[Records from a data source]
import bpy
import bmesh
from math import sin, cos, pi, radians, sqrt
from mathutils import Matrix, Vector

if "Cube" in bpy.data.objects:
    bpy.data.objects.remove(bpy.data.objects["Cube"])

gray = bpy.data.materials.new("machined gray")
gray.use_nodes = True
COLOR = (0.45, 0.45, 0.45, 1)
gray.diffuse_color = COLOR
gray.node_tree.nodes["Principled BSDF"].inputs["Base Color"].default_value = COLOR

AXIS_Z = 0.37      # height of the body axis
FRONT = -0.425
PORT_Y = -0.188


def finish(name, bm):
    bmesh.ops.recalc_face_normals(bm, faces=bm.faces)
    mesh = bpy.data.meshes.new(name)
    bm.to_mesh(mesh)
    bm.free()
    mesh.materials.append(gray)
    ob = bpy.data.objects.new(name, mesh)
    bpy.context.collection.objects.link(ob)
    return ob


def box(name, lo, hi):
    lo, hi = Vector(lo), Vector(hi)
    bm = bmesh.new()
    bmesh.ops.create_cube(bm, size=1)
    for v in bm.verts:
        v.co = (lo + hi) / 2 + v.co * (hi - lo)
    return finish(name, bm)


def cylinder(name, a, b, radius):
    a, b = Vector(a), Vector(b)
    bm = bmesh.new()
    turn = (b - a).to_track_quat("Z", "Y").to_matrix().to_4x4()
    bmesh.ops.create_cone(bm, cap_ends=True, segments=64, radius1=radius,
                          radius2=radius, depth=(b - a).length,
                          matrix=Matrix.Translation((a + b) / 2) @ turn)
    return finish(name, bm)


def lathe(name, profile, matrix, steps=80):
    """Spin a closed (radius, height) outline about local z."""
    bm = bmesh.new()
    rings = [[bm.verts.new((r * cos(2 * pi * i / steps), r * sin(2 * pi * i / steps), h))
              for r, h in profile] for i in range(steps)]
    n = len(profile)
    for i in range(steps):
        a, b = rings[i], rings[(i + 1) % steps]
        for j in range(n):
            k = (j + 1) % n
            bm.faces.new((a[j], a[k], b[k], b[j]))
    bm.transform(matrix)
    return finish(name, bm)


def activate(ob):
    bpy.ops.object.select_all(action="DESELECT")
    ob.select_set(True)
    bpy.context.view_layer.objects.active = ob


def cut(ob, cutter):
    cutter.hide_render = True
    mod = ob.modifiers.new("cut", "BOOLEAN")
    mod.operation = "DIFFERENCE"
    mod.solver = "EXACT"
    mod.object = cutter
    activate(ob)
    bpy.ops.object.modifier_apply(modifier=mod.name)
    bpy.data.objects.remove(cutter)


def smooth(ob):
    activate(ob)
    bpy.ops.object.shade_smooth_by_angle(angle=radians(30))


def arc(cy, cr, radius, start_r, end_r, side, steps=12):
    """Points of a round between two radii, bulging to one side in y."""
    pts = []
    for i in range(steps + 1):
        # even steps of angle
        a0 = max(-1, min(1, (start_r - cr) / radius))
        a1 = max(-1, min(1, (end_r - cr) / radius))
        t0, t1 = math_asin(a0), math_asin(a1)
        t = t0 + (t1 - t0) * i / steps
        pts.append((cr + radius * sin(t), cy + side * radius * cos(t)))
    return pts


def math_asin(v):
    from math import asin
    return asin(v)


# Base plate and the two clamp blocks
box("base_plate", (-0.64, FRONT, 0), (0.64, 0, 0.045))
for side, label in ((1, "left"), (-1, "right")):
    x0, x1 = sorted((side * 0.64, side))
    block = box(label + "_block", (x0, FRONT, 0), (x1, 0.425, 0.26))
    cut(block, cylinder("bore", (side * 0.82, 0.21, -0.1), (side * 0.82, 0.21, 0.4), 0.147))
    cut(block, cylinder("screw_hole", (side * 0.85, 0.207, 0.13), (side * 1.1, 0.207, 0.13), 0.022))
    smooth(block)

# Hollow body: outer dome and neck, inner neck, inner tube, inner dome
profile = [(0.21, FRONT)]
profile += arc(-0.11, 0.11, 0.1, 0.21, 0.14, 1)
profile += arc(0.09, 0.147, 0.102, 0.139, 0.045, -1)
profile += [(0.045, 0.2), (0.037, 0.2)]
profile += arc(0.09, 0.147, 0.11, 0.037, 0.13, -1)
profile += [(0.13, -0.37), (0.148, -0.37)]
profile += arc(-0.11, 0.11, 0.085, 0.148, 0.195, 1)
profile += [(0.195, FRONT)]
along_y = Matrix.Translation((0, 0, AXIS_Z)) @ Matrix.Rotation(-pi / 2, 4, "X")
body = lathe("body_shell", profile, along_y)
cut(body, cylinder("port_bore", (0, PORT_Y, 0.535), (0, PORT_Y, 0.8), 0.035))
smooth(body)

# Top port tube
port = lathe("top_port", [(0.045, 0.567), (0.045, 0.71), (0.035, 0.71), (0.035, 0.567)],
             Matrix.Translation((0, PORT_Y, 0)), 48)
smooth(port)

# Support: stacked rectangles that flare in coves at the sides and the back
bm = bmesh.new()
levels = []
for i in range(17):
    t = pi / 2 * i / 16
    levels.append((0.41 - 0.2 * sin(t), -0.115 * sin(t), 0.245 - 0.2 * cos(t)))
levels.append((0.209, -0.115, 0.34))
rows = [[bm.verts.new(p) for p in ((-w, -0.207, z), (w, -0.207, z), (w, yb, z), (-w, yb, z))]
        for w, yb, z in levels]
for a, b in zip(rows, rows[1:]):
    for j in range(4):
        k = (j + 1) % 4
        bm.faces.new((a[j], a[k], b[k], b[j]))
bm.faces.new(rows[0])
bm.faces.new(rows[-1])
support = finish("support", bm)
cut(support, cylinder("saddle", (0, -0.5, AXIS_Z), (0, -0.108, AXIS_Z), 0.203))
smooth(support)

...

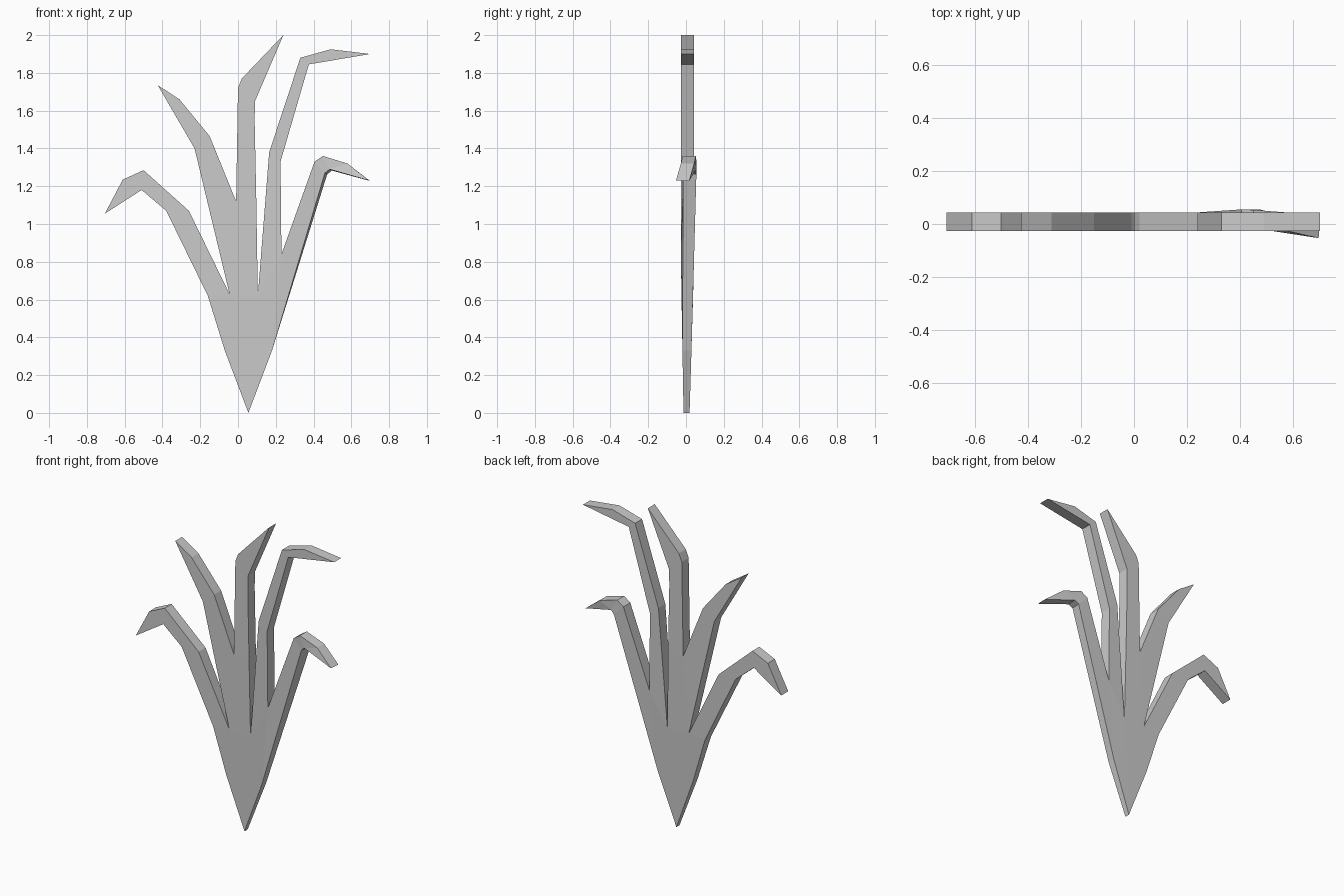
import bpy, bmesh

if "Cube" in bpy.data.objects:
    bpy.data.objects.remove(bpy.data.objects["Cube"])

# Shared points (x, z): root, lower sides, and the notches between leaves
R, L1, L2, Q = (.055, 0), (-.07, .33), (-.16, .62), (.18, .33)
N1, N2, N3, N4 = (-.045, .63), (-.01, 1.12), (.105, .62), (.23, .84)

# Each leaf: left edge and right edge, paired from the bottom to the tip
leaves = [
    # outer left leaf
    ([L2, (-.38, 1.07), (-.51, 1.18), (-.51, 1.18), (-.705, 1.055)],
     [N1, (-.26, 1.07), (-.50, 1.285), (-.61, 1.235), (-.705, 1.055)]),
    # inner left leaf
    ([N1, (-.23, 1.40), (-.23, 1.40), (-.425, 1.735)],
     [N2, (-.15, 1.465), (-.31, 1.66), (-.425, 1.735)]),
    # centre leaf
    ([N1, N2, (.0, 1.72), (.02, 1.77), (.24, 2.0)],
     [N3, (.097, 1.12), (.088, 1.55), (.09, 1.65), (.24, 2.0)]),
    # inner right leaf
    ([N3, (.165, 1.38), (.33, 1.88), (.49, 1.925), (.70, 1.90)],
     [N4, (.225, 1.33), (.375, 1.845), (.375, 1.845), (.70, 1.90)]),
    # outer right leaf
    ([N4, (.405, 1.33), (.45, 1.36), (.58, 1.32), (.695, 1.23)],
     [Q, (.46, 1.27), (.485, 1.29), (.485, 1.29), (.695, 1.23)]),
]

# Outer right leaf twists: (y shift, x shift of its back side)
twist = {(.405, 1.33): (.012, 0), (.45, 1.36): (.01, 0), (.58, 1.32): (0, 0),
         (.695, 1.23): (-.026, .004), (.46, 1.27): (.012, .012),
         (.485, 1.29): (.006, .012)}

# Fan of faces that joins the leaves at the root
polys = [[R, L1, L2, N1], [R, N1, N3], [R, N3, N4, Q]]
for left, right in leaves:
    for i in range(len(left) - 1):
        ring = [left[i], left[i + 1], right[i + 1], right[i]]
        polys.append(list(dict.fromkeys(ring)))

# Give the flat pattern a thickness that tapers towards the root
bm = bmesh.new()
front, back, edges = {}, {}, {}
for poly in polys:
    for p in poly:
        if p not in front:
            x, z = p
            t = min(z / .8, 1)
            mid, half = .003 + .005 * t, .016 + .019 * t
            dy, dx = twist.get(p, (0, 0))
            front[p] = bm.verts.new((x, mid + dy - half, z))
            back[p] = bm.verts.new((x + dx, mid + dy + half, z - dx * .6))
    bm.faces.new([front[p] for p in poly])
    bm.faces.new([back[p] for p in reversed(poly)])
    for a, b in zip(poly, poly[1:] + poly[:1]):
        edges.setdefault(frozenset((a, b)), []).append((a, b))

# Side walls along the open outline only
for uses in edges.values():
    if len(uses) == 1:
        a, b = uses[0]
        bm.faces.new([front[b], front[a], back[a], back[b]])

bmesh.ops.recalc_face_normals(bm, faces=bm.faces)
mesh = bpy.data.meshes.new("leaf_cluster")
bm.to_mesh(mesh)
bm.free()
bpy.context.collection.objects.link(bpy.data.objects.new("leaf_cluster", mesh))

--

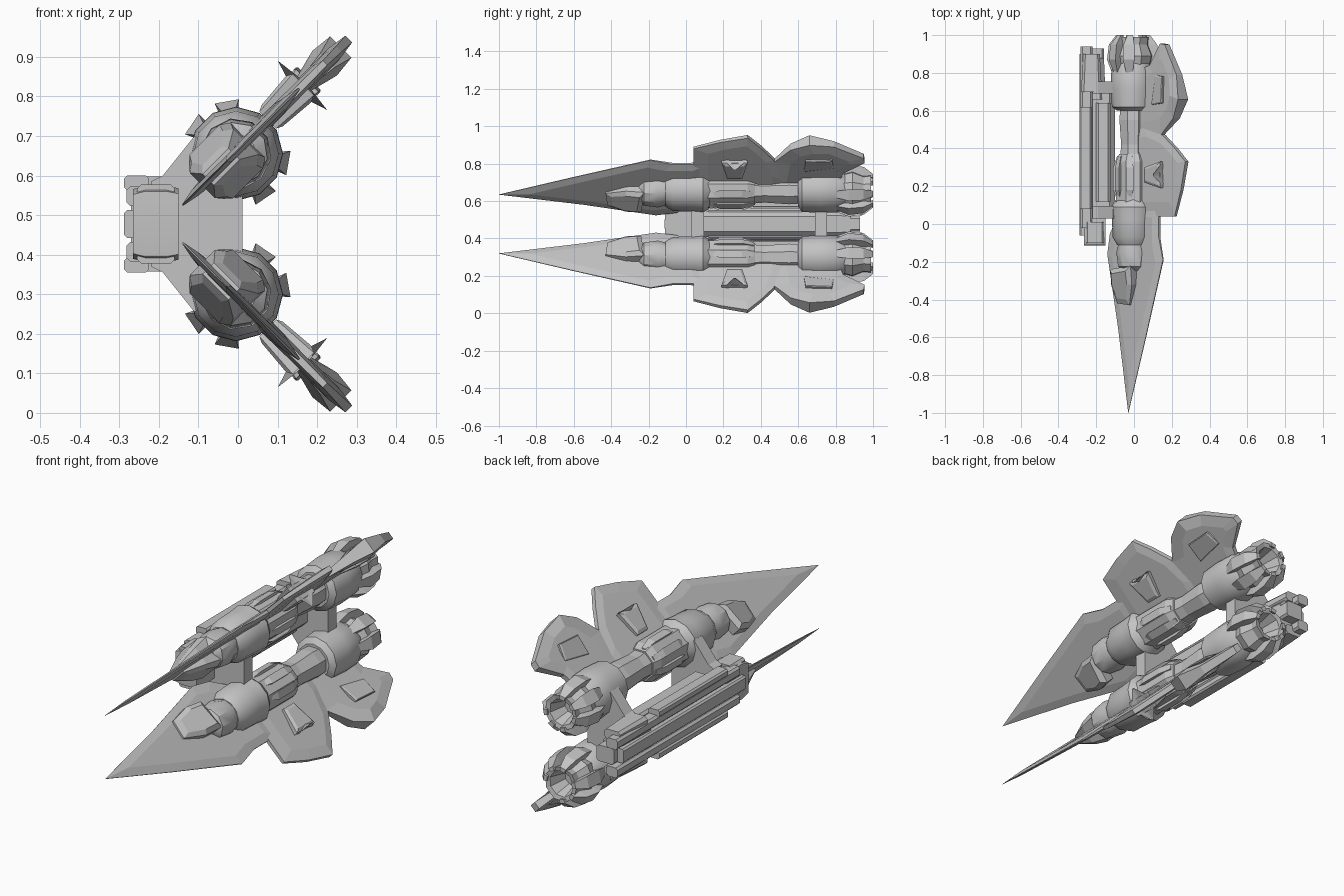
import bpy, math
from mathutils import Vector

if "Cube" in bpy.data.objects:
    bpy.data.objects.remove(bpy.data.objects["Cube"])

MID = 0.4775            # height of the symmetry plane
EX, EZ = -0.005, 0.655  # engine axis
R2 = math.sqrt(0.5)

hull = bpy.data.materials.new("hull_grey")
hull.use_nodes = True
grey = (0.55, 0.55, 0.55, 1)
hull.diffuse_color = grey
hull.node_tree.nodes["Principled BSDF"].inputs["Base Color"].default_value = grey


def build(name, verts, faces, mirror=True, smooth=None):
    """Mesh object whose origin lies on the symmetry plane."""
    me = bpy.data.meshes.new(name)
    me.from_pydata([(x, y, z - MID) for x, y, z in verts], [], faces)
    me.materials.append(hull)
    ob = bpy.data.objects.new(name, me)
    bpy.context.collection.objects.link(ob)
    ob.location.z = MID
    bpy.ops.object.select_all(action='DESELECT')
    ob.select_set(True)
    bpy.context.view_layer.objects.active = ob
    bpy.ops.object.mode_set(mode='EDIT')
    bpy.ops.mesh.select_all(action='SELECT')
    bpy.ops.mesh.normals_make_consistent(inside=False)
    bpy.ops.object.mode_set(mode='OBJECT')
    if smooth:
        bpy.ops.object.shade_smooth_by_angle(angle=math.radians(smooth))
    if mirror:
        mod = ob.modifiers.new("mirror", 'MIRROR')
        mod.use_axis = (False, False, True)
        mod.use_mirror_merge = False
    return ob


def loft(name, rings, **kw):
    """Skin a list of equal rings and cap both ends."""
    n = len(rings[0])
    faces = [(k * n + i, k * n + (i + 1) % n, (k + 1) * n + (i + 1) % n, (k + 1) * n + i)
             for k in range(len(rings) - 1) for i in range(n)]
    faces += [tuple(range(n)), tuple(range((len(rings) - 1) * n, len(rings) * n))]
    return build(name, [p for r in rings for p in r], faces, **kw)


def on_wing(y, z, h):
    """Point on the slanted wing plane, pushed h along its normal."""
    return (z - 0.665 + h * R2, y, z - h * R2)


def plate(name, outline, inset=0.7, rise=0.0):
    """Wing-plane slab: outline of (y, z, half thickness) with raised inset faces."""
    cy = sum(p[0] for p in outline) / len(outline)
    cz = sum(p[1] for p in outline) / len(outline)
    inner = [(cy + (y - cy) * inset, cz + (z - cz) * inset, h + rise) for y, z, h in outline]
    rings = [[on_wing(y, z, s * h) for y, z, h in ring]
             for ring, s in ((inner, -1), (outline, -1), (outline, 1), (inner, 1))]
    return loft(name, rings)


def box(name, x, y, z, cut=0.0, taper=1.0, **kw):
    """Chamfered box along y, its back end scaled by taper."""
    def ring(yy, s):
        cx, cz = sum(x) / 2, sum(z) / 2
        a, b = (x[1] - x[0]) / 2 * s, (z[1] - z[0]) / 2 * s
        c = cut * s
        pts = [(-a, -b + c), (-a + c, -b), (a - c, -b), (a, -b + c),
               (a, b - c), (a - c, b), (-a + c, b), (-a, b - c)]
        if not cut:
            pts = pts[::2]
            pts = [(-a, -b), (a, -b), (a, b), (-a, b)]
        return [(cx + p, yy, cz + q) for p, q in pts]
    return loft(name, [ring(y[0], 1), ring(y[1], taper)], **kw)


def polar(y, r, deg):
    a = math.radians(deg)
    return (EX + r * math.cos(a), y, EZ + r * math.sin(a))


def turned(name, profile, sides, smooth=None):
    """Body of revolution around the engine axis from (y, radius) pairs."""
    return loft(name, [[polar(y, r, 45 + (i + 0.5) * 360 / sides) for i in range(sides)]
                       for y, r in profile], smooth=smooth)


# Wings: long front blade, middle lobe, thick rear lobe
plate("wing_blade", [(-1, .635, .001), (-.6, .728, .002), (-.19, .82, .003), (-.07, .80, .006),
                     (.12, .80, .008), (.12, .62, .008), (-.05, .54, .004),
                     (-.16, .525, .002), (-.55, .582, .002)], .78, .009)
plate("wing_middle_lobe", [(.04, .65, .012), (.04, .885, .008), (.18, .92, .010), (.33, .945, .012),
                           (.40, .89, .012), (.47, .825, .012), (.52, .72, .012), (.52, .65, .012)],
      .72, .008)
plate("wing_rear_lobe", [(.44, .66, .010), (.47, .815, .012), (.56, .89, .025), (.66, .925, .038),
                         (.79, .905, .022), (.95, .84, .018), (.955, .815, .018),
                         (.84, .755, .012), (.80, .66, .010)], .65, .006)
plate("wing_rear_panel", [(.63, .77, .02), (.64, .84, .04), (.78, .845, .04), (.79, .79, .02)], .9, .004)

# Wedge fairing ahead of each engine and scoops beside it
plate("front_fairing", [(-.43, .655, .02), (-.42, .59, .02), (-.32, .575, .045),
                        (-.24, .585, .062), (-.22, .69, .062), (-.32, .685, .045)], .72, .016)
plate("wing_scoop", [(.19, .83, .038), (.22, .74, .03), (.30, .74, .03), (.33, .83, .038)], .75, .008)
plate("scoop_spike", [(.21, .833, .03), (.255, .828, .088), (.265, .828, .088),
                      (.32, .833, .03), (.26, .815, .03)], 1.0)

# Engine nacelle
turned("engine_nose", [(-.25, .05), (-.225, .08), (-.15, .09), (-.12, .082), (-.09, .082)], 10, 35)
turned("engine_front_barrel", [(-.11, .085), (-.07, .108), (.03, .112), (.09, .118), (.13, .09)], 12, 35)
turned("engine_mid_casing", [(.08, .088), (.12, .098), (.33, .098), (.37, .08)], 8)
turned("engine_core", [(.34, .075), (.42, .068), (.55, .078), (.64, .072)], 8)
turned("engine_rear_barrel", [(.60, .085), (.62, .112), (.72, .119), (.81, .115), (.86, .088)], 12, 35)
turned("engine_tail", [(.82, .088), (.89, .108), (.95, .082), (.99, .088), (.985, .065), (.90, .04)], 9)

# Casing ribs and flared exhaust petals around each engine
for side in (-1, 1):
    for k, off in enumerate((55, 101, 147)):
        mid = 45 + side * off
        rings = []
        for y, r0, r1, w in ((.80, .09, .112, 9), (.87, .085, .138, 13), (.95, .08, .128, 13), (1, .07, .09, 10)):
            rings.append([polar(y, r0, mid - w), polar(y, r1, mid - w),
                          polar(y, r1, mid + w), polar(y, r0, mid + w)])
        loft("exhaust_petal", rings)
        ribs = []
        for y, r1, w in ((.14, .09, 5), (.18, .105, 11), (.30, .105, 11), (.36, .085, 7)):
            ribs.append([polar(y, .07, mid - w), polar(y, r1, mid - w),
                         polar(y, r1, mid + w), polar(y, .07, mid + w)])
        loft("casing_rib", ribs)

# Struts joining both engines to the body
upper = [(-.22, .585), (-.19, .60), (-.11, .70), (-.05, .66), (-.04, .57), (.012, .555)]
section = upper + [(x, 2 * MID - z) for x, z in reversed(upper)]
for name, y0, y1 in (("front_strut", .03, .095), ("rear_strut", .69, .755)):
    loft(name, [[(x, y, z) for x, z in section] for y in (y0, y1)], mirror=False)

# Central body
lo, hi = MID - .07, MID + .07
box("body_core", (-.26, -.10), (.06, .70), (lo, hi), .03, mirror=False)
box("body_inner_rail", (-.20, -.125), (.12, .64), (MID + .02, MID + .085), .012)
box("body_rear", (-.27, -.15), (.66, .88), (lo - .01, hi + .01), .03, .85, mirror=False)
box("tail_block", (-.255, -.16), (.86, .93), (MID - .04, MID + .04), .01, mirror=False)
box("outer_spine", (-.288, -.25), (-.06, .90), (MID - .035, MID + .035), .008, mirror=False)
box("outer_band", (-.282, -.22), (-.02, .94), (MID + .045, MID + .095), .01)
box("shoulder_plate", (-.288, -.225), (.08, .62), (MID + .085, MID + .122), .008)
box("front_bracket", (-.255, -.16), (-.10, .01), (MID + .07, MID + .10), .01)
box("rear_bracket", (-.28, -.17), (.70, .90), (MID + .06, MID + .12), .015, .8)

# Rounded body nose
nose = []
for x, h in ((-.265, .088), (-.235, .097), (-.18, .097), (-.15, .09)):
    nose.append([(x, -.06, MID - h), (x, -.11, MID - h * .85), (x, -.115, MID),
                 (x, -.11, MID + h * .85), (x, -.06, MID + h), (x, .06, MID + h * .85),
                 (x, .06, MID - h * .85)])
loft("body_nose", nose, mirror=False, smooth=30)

__What the task requires__: Set down, from the entries above, exactly the lines from the one with "pts = [(-a, -b), (a, -b), (a, b), (-a, b)]" up to and including the one with "return (EX +", and no other lines.

__Reply to the task__:
            pts = [(-a, -b), (a, -b), (a, b), (-a, b)]
        return [(cx + p, yy, cz + q) for p, q in pts]
    return loft(name, [ring(y[0], 1), ring(y[1], taper)], **kw)


def polar(y, r, deg):
    a = math.radians(deg)
    return (EX + r * math.cos(a), y, EZ + r * math.sin(a))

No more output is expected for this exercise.